Passport Canada doesn’t want data travelling online anymore

I spent my Easter weekend in a panic because we are going on an overseas family holiday next month and I could not find my passport. I hadn’t used it since last fall and after a fruitless search around the house I realized I would have to do the unthinkable and apply for a new one. This involved downloading the usual form, getting new pictures taken and asking my parish priest to sign as my guarantor immediately following the Sunday service.

Naturally, I found it in my office just as I was preparing to visit the local Passport Canada office on my lunch hour. At no point did I consider using the online option. Which, as it turns out, won’t be an option for long.

The Canadian Press reported on Monday that Passport Canada is discontinuing online applications by the end of this month. And I quote:

A spokesman for Passport Canada says the online service is being wound up simply because it isn't as “convenient” for Canadians as using downloadable forms that must be filled out and brought in person to a passport office.

“Passport On-Line has been replaced by interactive forms because they are more convenient for applicants,” Jean-Sebastien Roy said in an e-mail response to questions.

That’s right, downloading PDFs and printing them is a lot more convenient (and greener) than working electronically and submitting remotely. Oh, wait a minute: that’s completely wrong, isn’t it?

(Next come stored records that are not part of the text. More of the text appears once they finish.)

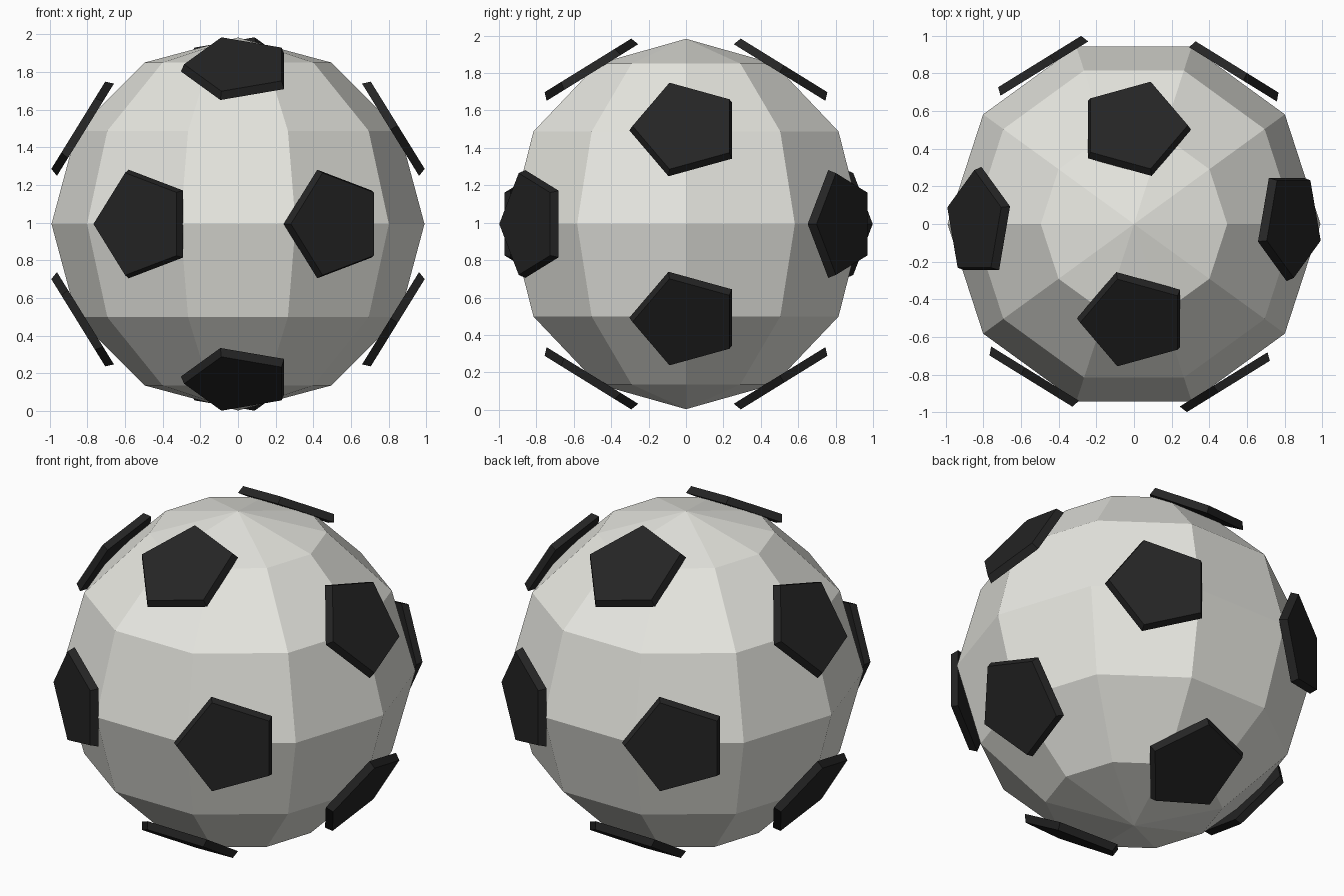
import bpy, bmesh, math
from mathutils import Vector, Matrix

if "Cube" in bpy.data.objects:
    bpy.data.objects.remove(bpy.data.objects["Cube"])

CENTRE = Vector((0, 0, 0.993))
BALL_R = 0.99


def material(name, rgb):
    m = bpy.data.materials.new(name)
    m.diffuse_color = (*rgb, 1)
    m.use_nodes = True
    m.node_tree.nodes["Principled BSDF"].inputs["Base Color"].default_value = m.diffuse_color
    return m


def add_object(name, bm, mat, matrix):
    bmesh.ops.recalc_face_normals(bm, faces=bm.faces)
    me = bpy.data.meshes.new(name)
    bm.to_mesh(me)
    bm.free()
    me.materials.append(mat)
    ob = bpy.data.objects.new(name, me)
    ob.matrix_world = matrix
    bpy.context.collection.objects.link(ob)
    return ob


white = material("off_white", (0.80, 0.80, 0.75))
black = material("black", (0.018, 0.018, 0.018))

# Low-poly ball: half-circle profile spun in 10 steps, starting on the +x axis
bm = bmesh.new()
profile = [bm.verts.new((BALL_R * math.sin(math.radians(a)), 0,
                         BALL_R * math.cos(math.radians(a)))) for a in range(0, 181, 30)]
edges = [bm.edges.new(pair) for pair in zip(profile, profile[1:])]
bmesh.ops.spin(bm, geom=profile + edges, cent=(0, 0, 0), axis=(0, 0, 1),
               angle=math.tau, steps=10)
bmesh.ops.remove_doubles(bm, verts=bm.verts, dist=0.001)
add_object("ball", bm, white, Matrix.Translation(CENTRE))

# Twelve pentagon patches on the corners of an icosahedron
INNER, OUTER = 0.952, 0.997   # distance of back and front faces from the centre
g = (1 + math.sqrt(5)) / 2
normals = []
for s in (-1, 1):
    for t in (-1, 1):
        normals += [Vector((s, t * g, 0)), Vector((0, s, t * g)), Vector((t * g, 0, s))]

for i, n in enumerate(normals):
    n.normalize()
    tip = n.cross(Vector((0, 0, 1))).normalized()   # direction of the pentagon point
    side = n.cross(tip)
    bm = bmesh.new()
    rings = []
    for r, d in ((0.303, INNER), (0.286, OUTER)):
        rings.append([bm.verts.new(n * d + r * (tip * math.cos(k * math.tau / 5)
                                                + side * math.sin(k * math.tau / 5)))
                      for k in range(5)])
    low, high = rings
    bm.faces.new(low[::-1])
    bm.faces.new(high)
    for k in range(5):
        j = (k + 1) % 5
        bm.faces.new((low[k], low[j], high[j], high[k]))
    add_object(f"pentagon_patch_{i + 1}", bm, black, Matrix.Translation(CENTRE))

The only convenience in this case will be enjoyed by Passport Canada, which a little more than a year ago found itself in hot water (again!) when an average user was able to play around with the agency’s site URLs and see personal information about other users. The response then was equally weird: Passport Canada emphasized the fact that nothing bad happened to anyone, rather than being proactive about improving its ability to protect user information. The Privacy Commissioner’s office was not pleased.

Now, according to the agency’s Web site, the online service is “stepping aside” in favour of interactive forms, a technique that was last considered innovative in 1998. From a public sector electronic service delivery standpoint, this has to be the more bizaare reversal, well, ever.

I can’t think of too many private sector IT managers who would want to walk away from the Internet as a transactional channel, and it’s the one area that the Canadian government has been critiqued in the past by firms such as Accenture. This is not just hiding from failures; it’s giving up. From a citizen-centric viewpoint, it’s also sad that Passport Canada has apparently made this decision without providing any information on user research (if it did any), offer any real opportunity for feedback and failed to work with the media on the subject other than the e-mail responses to CP.

This could well end up becoming a poor metaphor for the Canadian government’s ability to engage online. Passports are all about providing access. The agency is cutting off access to the one place that almost everyone is going.